[Stored data]
☆ ☆ ☆ ☆ ☆ ☆ ☆
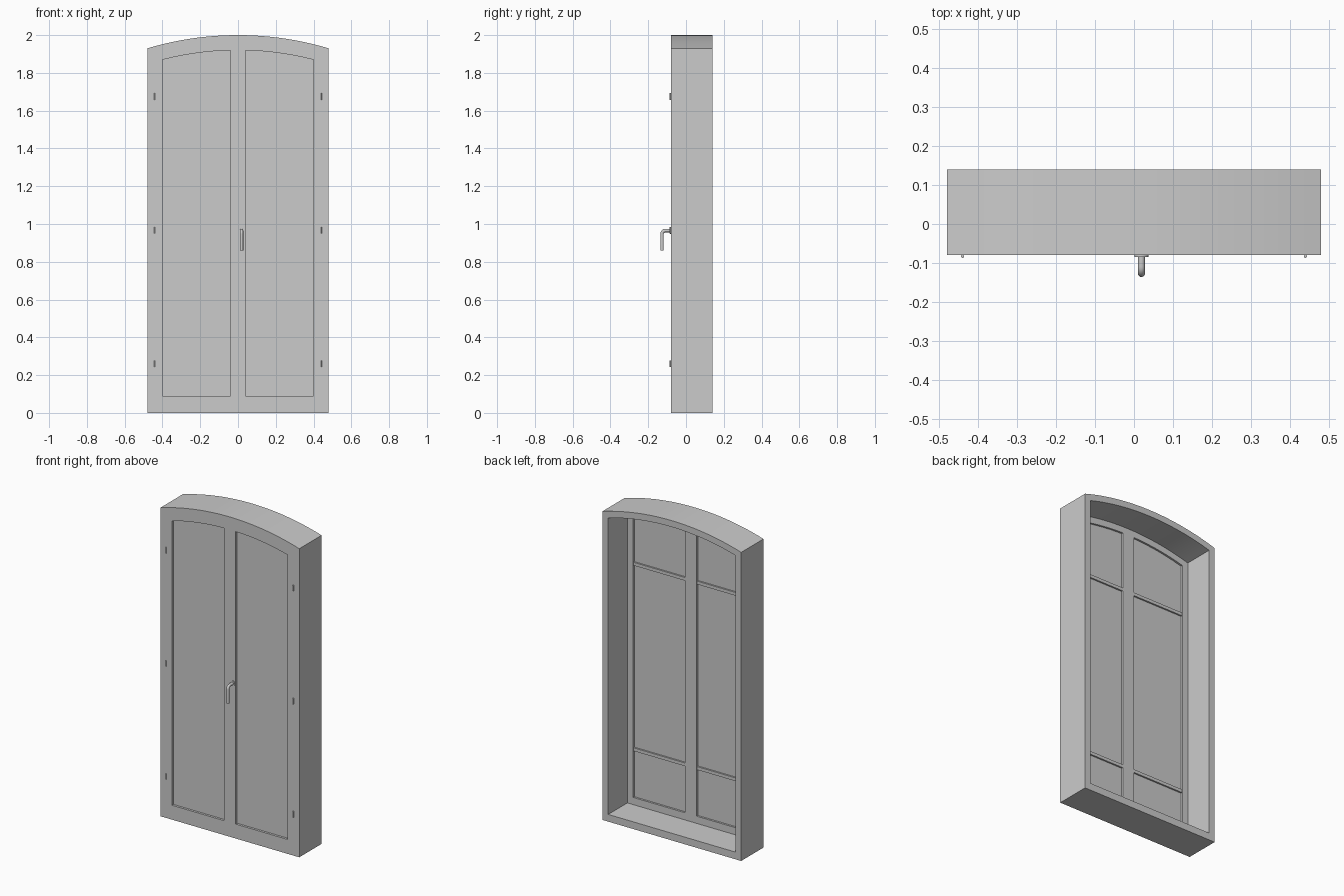
import bpy, bmesh, math
from mathutils import Vector, Matrix

if "Cube" in bpy.data.objects:
    bpy.data.objects.remove(bpy.data.objects["Cube"])

ARC_Z = 0.319            # common centre height of all arches
FRONT, BACK = -0.08, 0.14
LEAF_BACK = -0.049


def outline(x0, x1, z0, radius, n=24):
    """Closed panel profile with a segmental arched head."""
    pts = [(x0, z0), (x1, z0)]
    for i in range(n + 1):
        x = x1 + (x0 - x1) * i / n
        pts.append((x, ARC_Z + math.sqrt(radius ** 2 - x ** 2)))
    return pts


def finish(name, bm, mirror=False):
    bmesh.ops.recalc_face_normals(bm, faces=bm.faces)
    me = bpy.data.meshes.new(name)
    bm.to_mesh(me)
    bm.free()
    ob = bpy.data.objects.new(name, me)
    bpy.context.collection.objects.link(ob)
    if mirror:
        ob.modifiers.new("Mirror", 'MIRROR').use_mirror_merge = False
    bpy.ops.object.select_all(action='DESELECT')
    bpy.context.view_layer.objects.active = ob
    ob.select_set(True)
    bpy.ops.object.shade_smooth_by_angle(angle=math.radians(30))
    return ob


def arched_ring(name, outer, inner, y0, y1, mirror=False):
    bm = bmesh.new()
    loops = [[bm.verts.new((x, y, z)) for x, z in prof]
             for prof, y in ((outer, y0), (outer, y1), (inner, y1), (inner, y0))]
    n = len(outer)
    for k in range(4):
        a, b = loops[k], loops[(k + 1) % 4]
        for i in range(n):
            j = (i + 1) % n
            bm.faces.new((a[i], a[j], b[j], b[i]))
    return finish(name, bm, mirror)


def arched_panel(name, prof, y0, y1, mirror=False):
    bm = bmesh.new()
    a = [bm.verts.new((x, y0, z)) for x, z in prof]
    b = [bm.verts.new((x, y1, z)) for x, z in prof]
    bm.faces.new(a)
    bm.faces.new(b[::-1])
    for i in range(len(a)):
        j = (i + 1) % len(a)
        bm.faces.new((a[i], a[j], b[j], b[i]))
    return finish(name, bm, mirror)


def box(name, lo, hi, mirror=False):
    bm = bmesh.new()
    lo, hi = Vector(lo), Vector(hi)
    size = hi - lo
    bmesh.ops.create_cube(bm, size=1, matrix=Matrix.Translation((lo + hi) / 2)
                          @ Matrix.Diagonal((*size, 1)))
    return finish(name, bm, mirror)


def cylinder(name, centre, r, depth, along_y=False, segs=16, mirror=False):
    bm = bmesh.new()
    rot = Matrix.Rotation(math.pi / 2, 4, 'X') if along_y else Matrix.Identity(4)
    bmesh.ops.create_cone(bm, cap_ends=True, segments=segs, radius1=r, radius2=r,
                          depth=depth, matrix=Matrix.Translation(centre) @ rot)
    return finish(name, bm, mirror)


# Deep outer frame
arched_ring("outer_frame", outline(-0.48, 0.48, 0, 1.681, 32),
            outline(-0.44, 0.44, 0.045, 1.641, 32), FRONT, BACK)

# Pair of opening leaves with glass
arched_ring("leaf_frame", outline(0, 0.44, 0.045, 1.641, 16),
            outline(0.04, 0.40, 0.09, 1.601, 16), FRONT, LEAF_BACK, True)
arched_panel("glass_pane", outline(0.04, 0.40, 0.09, 1.601, 16), -0.066, -0.061, True)

# Glazing bars behind the glass
for z in (0.39, 1.55):
    box("glazing_bar", (0.04, -0.0655, z - 0.01), (0.40, -0.051, z + 0.01), True)

# Hinge knuckles
for z in (0.26, 0.967, 1.675):
    cylinder("hinge", (0.44, -0.083, z), 0.004, 0.036, segs=12, mirror=True)

# Handle rosette
HX, HZ = 0.019, 0.965
cylinder("handle_rosette", (HX, -0.082, HZ), 0.018, 0.005, along_y=True, segs=24)

# Bent lever: round section swept along neck, bend and grip
R, BEND, YG = 0.009, 0.018, -0.127
path = [((FRONT), HZ, 0.0)]
for i in range(9):
    t = math.pi / 2 * i / 8
    path.append((YG + BEND - BEND * math.sin(t), HZ - BEND + BEND * math.cos(t), t))
path.append((YG, 0.86, math.pi / 2))
bm = bmesh.new()
rings = []
for y, z, t in path:
    ring = []
    for k in range(16):
        a = 2 * math.pi * k / 16
        s = R * math.sin(a)
        ring.append(bm.verts.new((HX + R * math.cos(a), y - s * math.sin(t), z + s * math.cos(t))))
    rings.append(ring)
for a, b in zip(rings, rings[1:]):
    for i in range(16):
        j = (i + 1) % 16
        bm.faces.new((a[i], a[j], b[j], b[i]))
bm.faces.new(rings[0])
bm.faces.new(rings[-1])
finish("handle_lever", bm)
☆ ☆ ☆ ☆ ☆ ☆ ☆
What you need to do – Without the pictures, return all the records precisely as they stand.

Your solution –
import bpy, bmesh, math
from mathutils import Vector, Matrix

if "Cube" in bpy.data.objects:
    bpy.data.objects.remove(bpy.data.objects["Cube"])

ARC_Z = 0.319            # common centre height of all arches
FRONT, BACK = -0.08, 0.14
LEAF_BACK = -0.049


def outline(x0, x1, z0, radius, n=24):
    """Closed panel profile with a segmental arched head."""
    pts = [(x0, z0), (x1, z0)]
    for i in range(n + 1):
        x = x1 + (x0 - x1) * i / n
        pts.append((x, ARC_Z + math.sqrt(radius ** 2 - x ** 2)))
    return pts


def finish(name, bm, mirror=False):
    bmesh.ops.recalc_face_normals(bm, faces=bm.faces)
    me = bpy.data.meshes.new(name)
    bm.to_mesh(me)
    bm.free()
    ob = bpy.data.objects.new(name, me)
    bpy.context.collection.objects.link(ob)
    if mirror:
        ob.modifiers.new("Mirror", 'MIRROR').use_mirror_merge = False
    bpy.ops.object.select_all(action='DESELECT')
    bpy.context.view_layer.objects.active = ob
    ob.select_set(True)
    bpy.ops.object.shade_smooth_by_angle(angle=math.radians(30))
    return ob


def arched_ring(name, outer, inner, y0, y1, mirror=False):
    bm = bmesh.new()
    loops = [[bm.verts.new((x, y, z)) for x, z in prof]
             for prof, y in ((outer, y0), (outer, y1), (inner, y1), (inner, y0))]
    n = len(outer)
    for k in range(4):
        a, b = loops[k], loops[(k + 1) % 4]
        for i in range(n):
            j = (i + 1) % n
            bm.faces.new((a[i], a[j], b[j], b[i]))
    return finish(name, bm, mirror)


def arched_panel(name, prof, y0, y1, mirror=False):
    bm = bmesh.new()
    a = [bm.verts.new((x, y0, z)) for x, z in prof]
    b = [bm.verts.new((x, y1, z)) for x, z in prof]
    bm.faces.new(a)
    bm.faces.new(b[::-1])
    for i in range(len(a)):
        j = (i + 1) % len(a)
        bm.faces.new((a[i], a[j], b[j], b[i]))
    return finish(name, bm, mirror)


def box(name, lo, hi, mirror=False):
    bm = bmesh.new()
    lo, hi = Vector(lo), Vector(hi)
    size = hi - lo
    bmesh.ops.create_cube(bm, size=1, matrix=Matrix.Translation((lo + hi) / 2)
                          @ Matrix.Diagonal((*size, 1)))
    return finish(name, bm, mirror)


def cylinder(name, centre, r, depth, along_y=False, segs=16, mirror=False):
    bm = bmesh.new()
    rot = Matrix.Rotation(math.pi / 2, 4, 'X') if along_y else Matrix.Identity(4)
    bmesh.ops.create_cone(bm, cap_ends=True, segments=segs, radius1=r, radius2=r,
                          depth=depth, matrix=Matrix.Translation(centre) @ rot)
    return finish(name, bm, mirror)


# Deep outer frame
arched_ring("outer_frame", outline(-0.48, 0.48, 0, 1.681, 32),
            outline(-0.44, 0.44, 0.045, 1.641, 32), FRONT, BACK)

# Pair of opening leaves with glass
arched_ring("leaf_frame", outline(0, 0.44, 0.045, 1.641, 16),
            outline(0.04, 0.40, 0.09, 1.601, 16), FRONT, LEAF_BACK, True)
arched_panel("glass_pane", outline(0.04, 0.40, 0.09, 1.601, 16), -0.066, -0.061, True)

# Glazing bars behind the glass
for z in (0.39, 1.55):
    box("glazing_bar", (0.04, -0.0655, z - 0.01), (0.40, -0.051, z + 0.01), True)

# Hinge knuckles
for z in (0.26, 0.967, 1.675):
    cylinder("hinge", (0.44, -0.083, z), 0.004, 0.036, segs=12, mirror=True)

# Handle rosette
HX, HZ = 0.019, 0.965
cylinder("handle_rosette", (HX, -0.082, HZ), 0.018, 0.005, along_y=True, segs=24)

# Bent lever: round section swept along neck, bend and grip
R, BEND, YG = 0.009, 0.018, -0.127
path = [((FRONT), HZ, 0.0)]
for i in range(9):
    t = math.pi / 2 * i / 8
    path.append((YG + BEND - BEND * math.sin(t), HZ - BEND + BEND * math.cos(t), t))
path.append((YG, 0.86, math.pi / 2))
bm = bmesh.new()
rings = []
for y, z, t in path:
    ring = []
    for k in range(16):
        a = 2 * math.pi * k / 16
        s = R * math.sin(a)
        ring.append(bm.verts.new((HX + R * math.cos(a), y - s * math.sin(t), z + s * math.cos(t))))
    rings.append(ring)
for a, b in zip(rings, rings[1:]):
    for i in range(16):
        j = (i + 1) % 16
        bm.faces.new((a[i], a[j], b[j], b[i]))
bm.faces.new(rings[0])
bm.faces.new(rings[-1])
finish("handle_lever", bm)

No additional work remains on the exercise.